The treaty has been widely embraced by UN-member countries, and covers 90% of the world’s population. A decade later, 80% of the countries that ratified the Treaty have strengthened or adopted new tobacco control laws, according to Dr. Vera Luiza da Costa e Silva, Head of the Convention Secretariat, Framework Convention on Tobacco Control. Additionally, smoking bans in public places (i.e., restaurants, workplaces, and public transportation) have been implemented in 48 of the 180 ratifying countries.
In her address marking the 10th anniversary of the Tobacco Control Treaty, WHO Director Dr. Margaret Chan recognized the efforts of governments, health providers, and non-government organizations (NGOs). However, Chan also recognizes that although much progress has been made, obstacles to a smoke-free world remain.
Tobacco use stands out as the single greatest cause of preventable morbidity and mortality worldwide,
Dr. Vera Luiza da Costa e Silva, Head of the Convention Secretariat, Framework Convention on Tobacco Control, warns:
Every year, 8.2 million people die from cancer; at least 1.6 million or 20% of these are tobacco-related. In total, more than 6 million people will die this year from tobacco-related diseases including cardiovascular diseases, chronic lung diseases and cancer.
Obstacles to a Tobacco Smoke-Free World
The WHO sees several challenges to address in the fight against tobacco:
- Tobacco control fatigue. As smoking rates have declined, so has the urgency to enhance controls. According to Chan, “[the tobacco] industry is eager to recruit the next generation of smokers, [and is] especially targeting women.”
- Failure to implement the most effective measures. Taxing the sale of tobacco products is one of the most effective measures in reducing tobacco demand; however, it is one of the least implemented.
- Tobacco industry interference.

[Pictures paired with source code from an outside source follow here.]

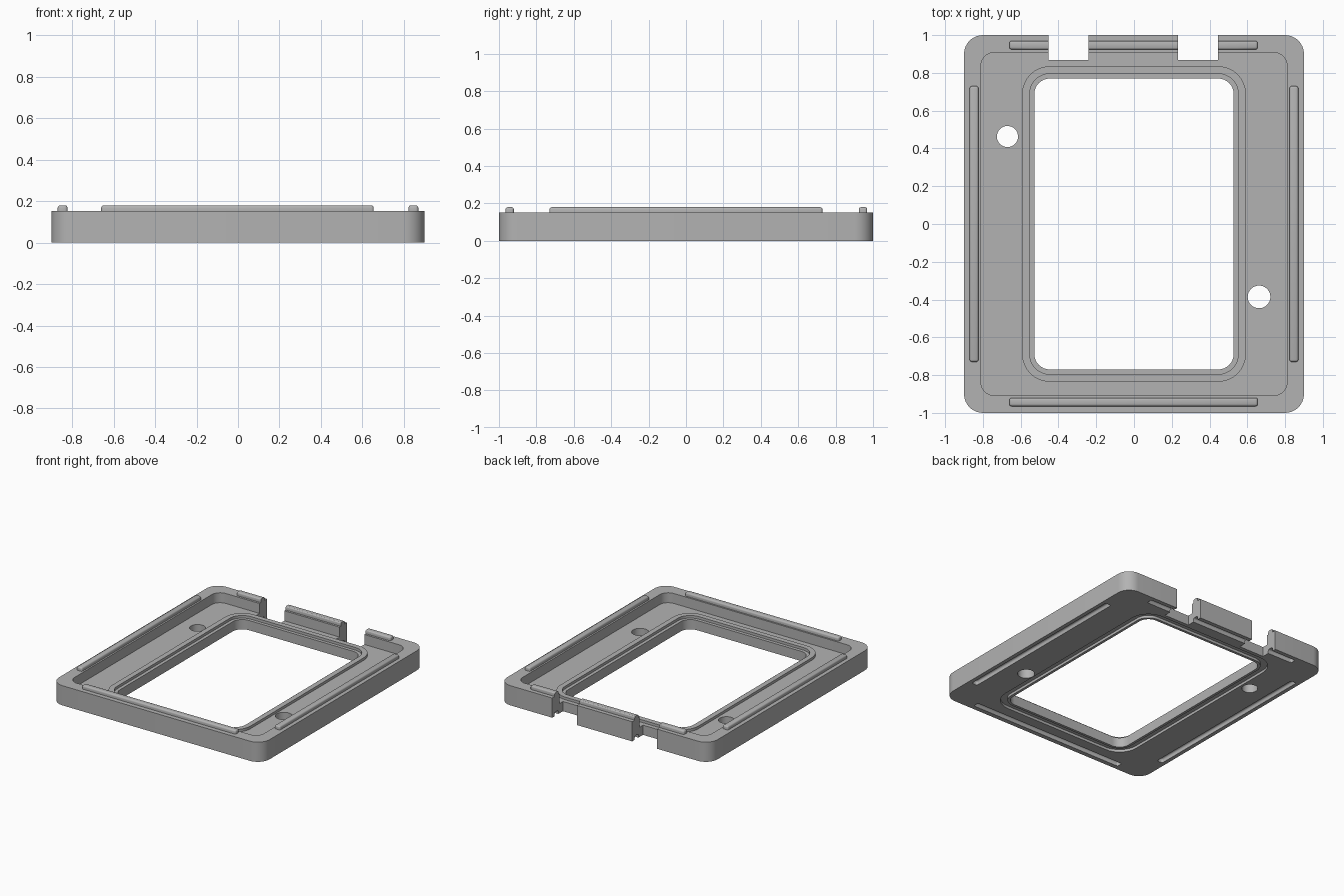
import bpy, bmesh, math

cube = bpy.data.objects.get("Cube")
if cube:
    bpy.data.objects.remove(cube, do_unlink=True)

gray = bpy.data.materials.new("plain gray")
gray.use_nodes = True
color = (0.45, 0.45, 0.45, 1)
gray.diffuse_color = color
gray.node_tree.nodes["Principled BSDF"].inputs["Base Color"].default_value = color

WALL, FLOOR, RAIL_TOP = 0.152, 0.075, 0.18


def make(name, bm):
    bmesh.ops.recalc_face_normals(bm, faces=bm.faces)
    mesh = bpy.data.meshes.new(name)
    bm.to_mesh(mesh)
    bm.free()
    mesh.materials.append(gray)
    obj = bpy.data.objects.new(name, mesh)
    bpy.context.collection.objects.link(obj)
    return obj


def activate(obj):
    bpy.ops.object.select_all(action='DESELECT')
    obj.select_set(True)
    bpy.context.view_layer.objects.active = obj


def rounded_ring(bm, hx, hy, r, z, steps=8):
    ring = []
    for q, (sx, sy) in enumerate(((1, 1), (-1, 1), (-1, -1), (1, -1))):
        for i in range(steps + 1):
            a = (q + i / steps) * math.pi / 2
            ring.append(bm.verts.new((sx * (hx - r) + r * math.cos(a),
                                      sy * (hy - r) + r * math.sin(a), z)))
    return ring


def box(name, x0, x1, y0, y1, z0, z1, bevel=0):
    bm = bmesh.new()
    bmesh.ops.create_cube(bm, size=1)
    for v in bm.verts:
        v.co = ((x0 + x1) / 2 + v.co.x * (x1 - x0),
                (y0 + y1) / 2 + v.co.y * (y1 - y0),
                (z0 + z1) / 2 + v.co.z * (z1 - z0))
    if bevel:
        bmesh.ops.bevel(bm, geom=bm.edges[:], offset=bevel, segments=3,
                        profile=0.5, affect='EDGES')
    return make(name, bm)


def cylinder(name, x, y, r):
    bm = bmesh.new()
    bmesh.ops.create_cone(bm, cap_ends=True, segments=40, radius1=r, radius2=r, depth=1)
    bmesh.ops.translate(bm, verts=bm.verts, vec=(x, y, 0))
    return make(name, bm)


def cut(obj, cutters):
    activate(obj)
    for c in cutters:
        mod = obj.modifiers.new("cut", 'BOOLEAN')
        mod.operation, mod.solver, mod.object = 'DIFFERENCE', 'EXACT', c
        bpy.ops.object.modifier_apply(modifier=mod.name)


# Frame: cross-section swept around the rounded rectangle
def window(offset, z):
    return (0.527 + offset, 0.77 + offset, 0.08 + offset, z)


section = [
    (0.9, 1, 0.1, 0), (0.9, 1, 0.1, WALL),
    (0.81, 0.908, 0.07, WALL), (0.81, 0.908, 0.07, FLOOR),
    window(0.065, FLOOR), window(0.065, FLOOR + 0.02),
    window(0.025, FLOOR + 0.02), window(0.025, FLOOR),
    window(0, FLOOR), window(0, 0),
    window(0.02, 0), window(0.02, 0.02),
    window(0.07, 0.02), window(0.07, 0),
]
bm = bmesh.new()
rings = [rounded_ring(bm, *s) for s in section]
for a, b in zip(rings, rings[1:] + rings[:1]):
    for i in range(len(a)):
        j = (i + 1) % len(a)
        bm.faces.new((a[i], a[j], b[j], b[i]))
frame = make("frame", bm)

# Rails on the rim, with matching grooves underneath
layout = {
    "left_rail": (0.823, 0.87, -0.73, 0.73),
    "right_rail": (-0.87, -0.823, -0.73, 0.73),
    "front_rail": (-0.66, 0.655, -0.965, -0.92),
    "back_rail": (-0.66, 0.655, 0.924, 0.969),
}
rails = {n: box(n, *b, WALL - 0.025, RAIL_TOP, 0.012) for n, b in layout.items()}
grooves = [box(n + "_groove", *b, -0.03, 0.03, 0.012) for n, b in layout.items()]

# Back notches and screw holes
notches = [box("notch", x, x + 0.212, 0.868, 1.2, -1, 1) for x in (-0.452, 0.232)]
holes = [cylinder("hole", -0.67, 0.463, 0.056), cylinder("hole", 0.662, -0.386, 0.06)]
cut(frame, grooves + notches + holes)
cut(rails["back_rail"], notches)
for c in grooves + notches + holes:
    bpy.data.objects.remove(c, do_unlink=True)

for obj in [frame, *rails.values()]:
    activate(obj)
    bpy.ops.object.shade_smooth_by_angle(angle=math.radians(30))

Chan cites the use of trade and investment agreements to challenge anti-tobacco actions by governments: “The tobacco industry fights hardest against those measures that work best, like price increases, bans on advertising and sponsorship, large pictorial warnings on packages, and plain packaging.”
- Illicit tobacco trade. Though tobacco control has increased significantly, illicit trade accounts for 1 in every 10 tobacco products consumed globally.
- Alternative nicotine delivery systems. The use of alternative tobacco products (i.e., water pipes, smokeless tobacco, and eCigarettes) is gaining popularity and, for the most part, such use remains unregulated.
Quitting Is Difficult, but Support Is Mobile
Data suggests that most smokers want to quit, but fail because tobacco is so addictive. New ways to reach people, and support them through the behavior change process are needed. As Her Royal Highness Dina Mired of Jordan, Director General of the King Hussein Cancer Foundation, elegantly states:
If we don’t take action now, we will continue to suffocate under an enormous cloud of smoke, a cloud that impairs our vision and makes us unable to see the deadly consequences of tomorrow.
mHealth is a promising new player on the field of behavior change and addiction recovery. Through text messaging, smartphone applications, and social media, mHealth helps public health messages reach smokers with warnings of the health consequences of tobacco use, and give them new tools to help them quit. According to Erik Augustson, Ph.D., MPH, program director of the Tobacco Control Research Branch of the National Cancer Institute:
mHealth allows us to significantly increase the reach of our interventions in a cost-effective way.
In the UK, National Health Service-funded programs, such as MiQuit, offer personalized smoking cessation support through SMS messaging. Other campaigns, (i.e., SmokefreeTXT in the US and Quit Now Canada) offer mobile tools, resources, and community support for people striving to stop using tobacco products.